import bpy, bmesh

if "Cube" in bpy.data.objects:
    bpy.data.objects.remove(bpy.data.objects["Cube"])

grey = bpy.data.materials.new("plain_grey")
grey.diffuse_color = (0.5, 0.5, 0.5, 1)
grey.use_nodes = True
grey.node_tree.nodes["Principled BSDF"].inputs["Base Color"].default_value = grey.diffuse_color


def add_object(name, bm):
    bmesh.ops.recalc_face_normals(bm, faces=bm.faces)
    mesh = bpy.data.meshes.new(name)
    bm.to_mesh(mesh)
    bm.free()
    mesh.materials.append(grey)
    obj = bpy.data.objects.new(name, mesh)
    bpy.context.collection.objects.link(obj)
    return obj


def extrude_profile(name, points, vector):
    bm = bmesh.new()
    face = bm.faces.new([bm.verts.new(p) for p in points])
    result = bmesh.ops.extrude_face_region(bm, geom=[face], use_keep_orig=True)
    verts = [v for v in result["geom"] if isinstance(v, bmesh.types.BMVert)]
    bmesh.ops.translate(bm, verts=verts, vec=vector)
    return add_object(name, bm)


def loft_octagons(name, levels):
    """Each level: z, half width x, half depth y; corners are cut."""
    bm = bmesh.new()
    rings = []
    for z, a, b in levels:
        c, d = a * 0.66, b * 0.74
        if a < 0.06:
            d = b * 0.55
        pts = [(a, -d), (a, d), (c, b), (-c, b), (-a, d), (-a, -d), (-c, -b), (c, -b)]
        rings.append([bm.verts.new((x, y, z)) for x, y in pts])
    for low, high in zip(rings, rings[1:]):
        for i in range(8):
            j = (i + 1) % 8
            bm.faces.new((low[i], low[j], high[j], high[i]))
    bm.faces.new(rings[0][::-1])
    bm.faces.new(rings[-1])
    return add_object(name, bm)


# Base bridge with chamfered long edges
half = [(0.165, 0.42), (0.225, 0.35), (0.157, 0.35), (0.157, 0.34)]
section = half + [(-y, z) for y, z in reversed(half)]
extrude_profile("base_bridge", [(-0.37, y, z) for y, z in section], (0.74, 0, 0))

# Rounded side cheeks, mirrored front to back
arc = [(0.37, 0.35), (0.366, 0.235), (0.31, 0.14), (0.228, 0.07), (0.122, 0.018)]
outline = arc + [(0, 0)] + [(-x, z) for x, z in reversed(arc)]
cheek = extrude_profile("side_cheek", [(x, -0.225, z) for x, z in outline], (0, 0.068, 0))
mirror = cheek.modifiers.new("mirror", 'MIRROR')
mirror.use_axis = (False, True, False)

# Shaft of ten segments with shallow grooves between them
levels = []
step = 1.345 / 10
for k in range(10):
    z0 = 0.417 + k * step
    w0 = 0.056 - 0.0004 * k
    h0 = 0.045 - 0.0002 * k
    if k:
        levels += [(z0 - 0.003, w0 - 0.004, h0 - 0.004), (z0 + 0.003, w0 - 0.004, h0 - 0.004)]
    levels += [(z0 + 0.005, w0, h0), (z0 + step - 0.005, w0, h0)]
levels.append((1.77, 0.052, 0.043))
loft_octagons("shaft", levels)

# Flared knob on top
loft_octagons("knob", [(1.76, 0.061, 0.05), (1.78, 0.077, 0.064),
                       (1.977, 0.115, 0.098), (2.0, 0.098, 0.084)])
...
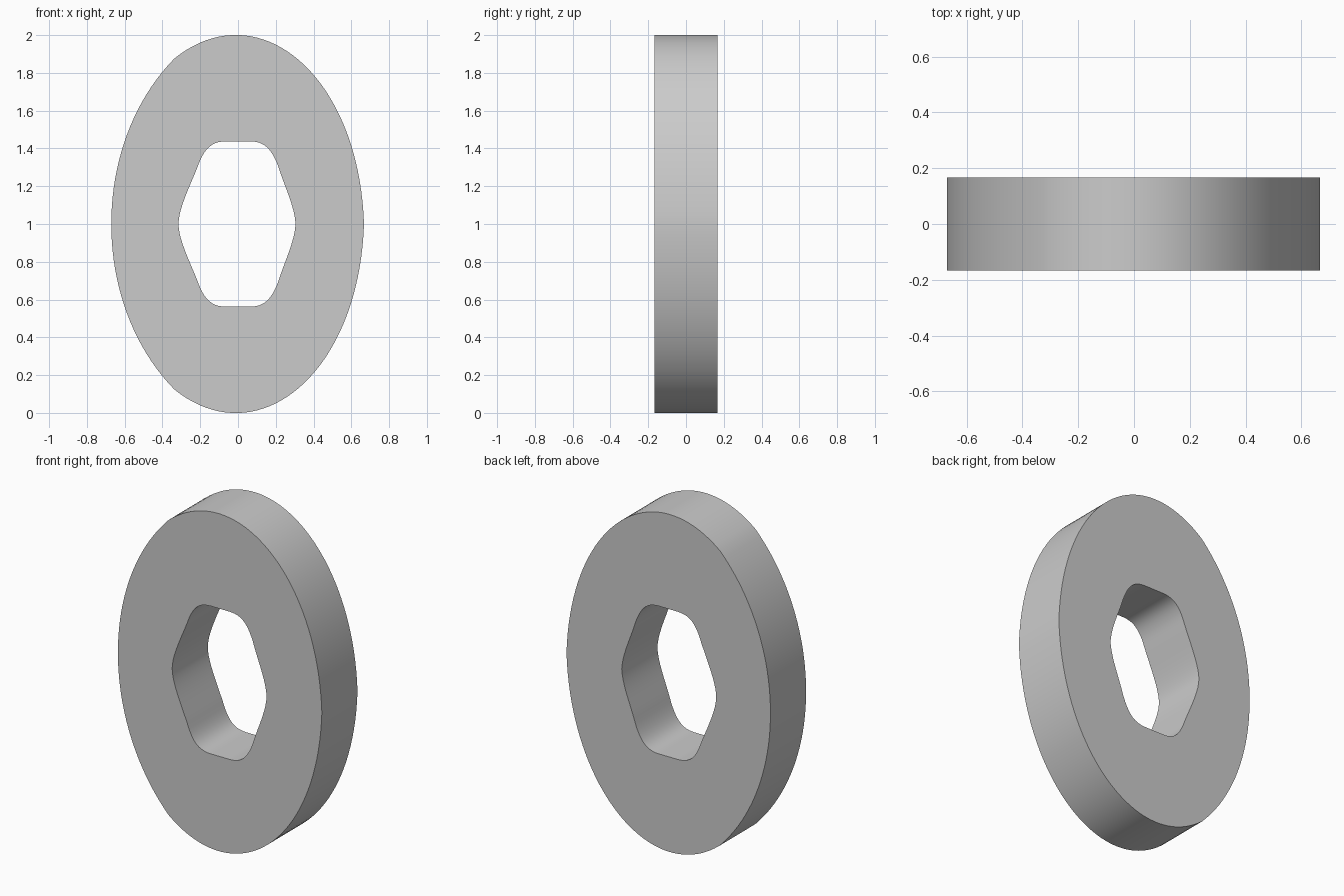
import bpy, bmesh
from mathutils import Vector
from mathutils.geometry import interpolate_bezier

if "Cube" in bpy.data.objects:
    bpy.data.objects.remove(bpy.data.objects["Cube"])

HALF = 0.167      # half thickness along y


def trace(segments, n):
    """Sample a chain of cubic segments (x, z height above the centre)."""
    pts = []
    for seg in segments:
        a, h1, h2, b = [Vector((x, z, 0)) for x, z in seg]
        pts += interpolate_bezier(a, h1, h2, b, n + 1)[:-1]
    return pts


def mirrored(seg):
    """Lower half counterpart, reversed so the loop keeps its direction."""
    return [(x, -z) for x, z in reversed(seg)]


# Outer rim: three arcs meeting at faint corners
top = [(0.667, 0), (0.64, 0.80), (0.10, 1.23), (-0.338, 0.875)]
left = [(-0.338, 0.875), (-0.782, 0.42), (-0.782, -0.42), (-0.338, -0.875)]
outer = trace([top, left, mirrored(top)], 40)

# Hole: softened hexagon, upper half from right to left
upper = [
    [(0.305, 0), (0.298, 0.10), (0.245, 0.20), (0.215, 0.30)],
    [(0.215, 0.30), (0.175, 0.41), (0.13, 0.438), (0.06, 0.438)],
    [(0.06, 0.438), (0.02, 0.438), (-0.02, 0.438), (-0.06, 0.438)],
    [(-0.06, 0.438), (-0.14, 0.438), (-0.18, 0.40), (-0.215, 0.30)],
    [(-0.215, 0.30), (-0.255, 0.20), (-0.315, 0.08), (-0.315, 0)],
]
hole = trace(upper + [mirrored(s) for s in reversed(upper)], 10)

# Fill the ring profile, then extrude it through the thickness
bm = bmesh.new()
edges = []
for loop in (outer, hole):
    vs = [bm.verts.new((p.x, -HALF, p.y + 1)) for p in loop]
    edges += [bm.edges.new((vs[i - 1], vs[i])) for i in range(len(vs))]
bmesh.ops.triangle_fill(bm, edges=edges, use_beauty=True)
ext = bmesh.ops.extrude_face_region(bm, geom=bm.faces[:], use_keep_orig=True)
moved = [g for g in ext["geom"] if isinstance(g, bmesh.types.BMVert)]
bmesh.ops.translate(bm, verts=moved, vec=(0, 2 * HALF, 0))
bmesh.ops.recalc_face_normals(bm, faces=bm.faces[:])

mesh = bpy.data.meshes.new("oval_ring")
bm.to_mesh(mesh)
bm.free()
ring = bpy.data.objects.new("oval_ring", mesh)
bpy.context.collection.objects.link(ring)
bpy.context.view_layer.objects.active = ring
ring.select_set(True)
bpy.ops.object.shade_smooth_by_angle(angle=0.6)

* Exercise instructions: From the data above, reproduce word for word the lines running from the line with "section = half" to the line with "step = 1.345 / 10", ends included.

* Reply:
section = half + [(-y, z) for y, z in reversed(half)]
extrude_profile("base_bridge", [(-0.37, y, z) for y, z in section], (0.74, 0, 0))

# Rounded side cheeks, mirrored front to back
arc = [(0.37, 0.35), (0.366, 0.235), (0.31, 0.14), (0.228, 0.07), (0.122, 0.018)]
outline = arc + [(0, 0)] + [(-x, z) for x, z in reversed(arc)]
cheek = extrude_profile("side_cheek", [(x, -0.225, z) for x, z in outline], (0, 0.068, 0))
mirror = cheek.modifiers.new("mirror", 'MIRROR')
mirror.use_axis = (False, True, False)

# Shaft of ten segments with shallow grooves between them
levels = []
step = 1.345 / 10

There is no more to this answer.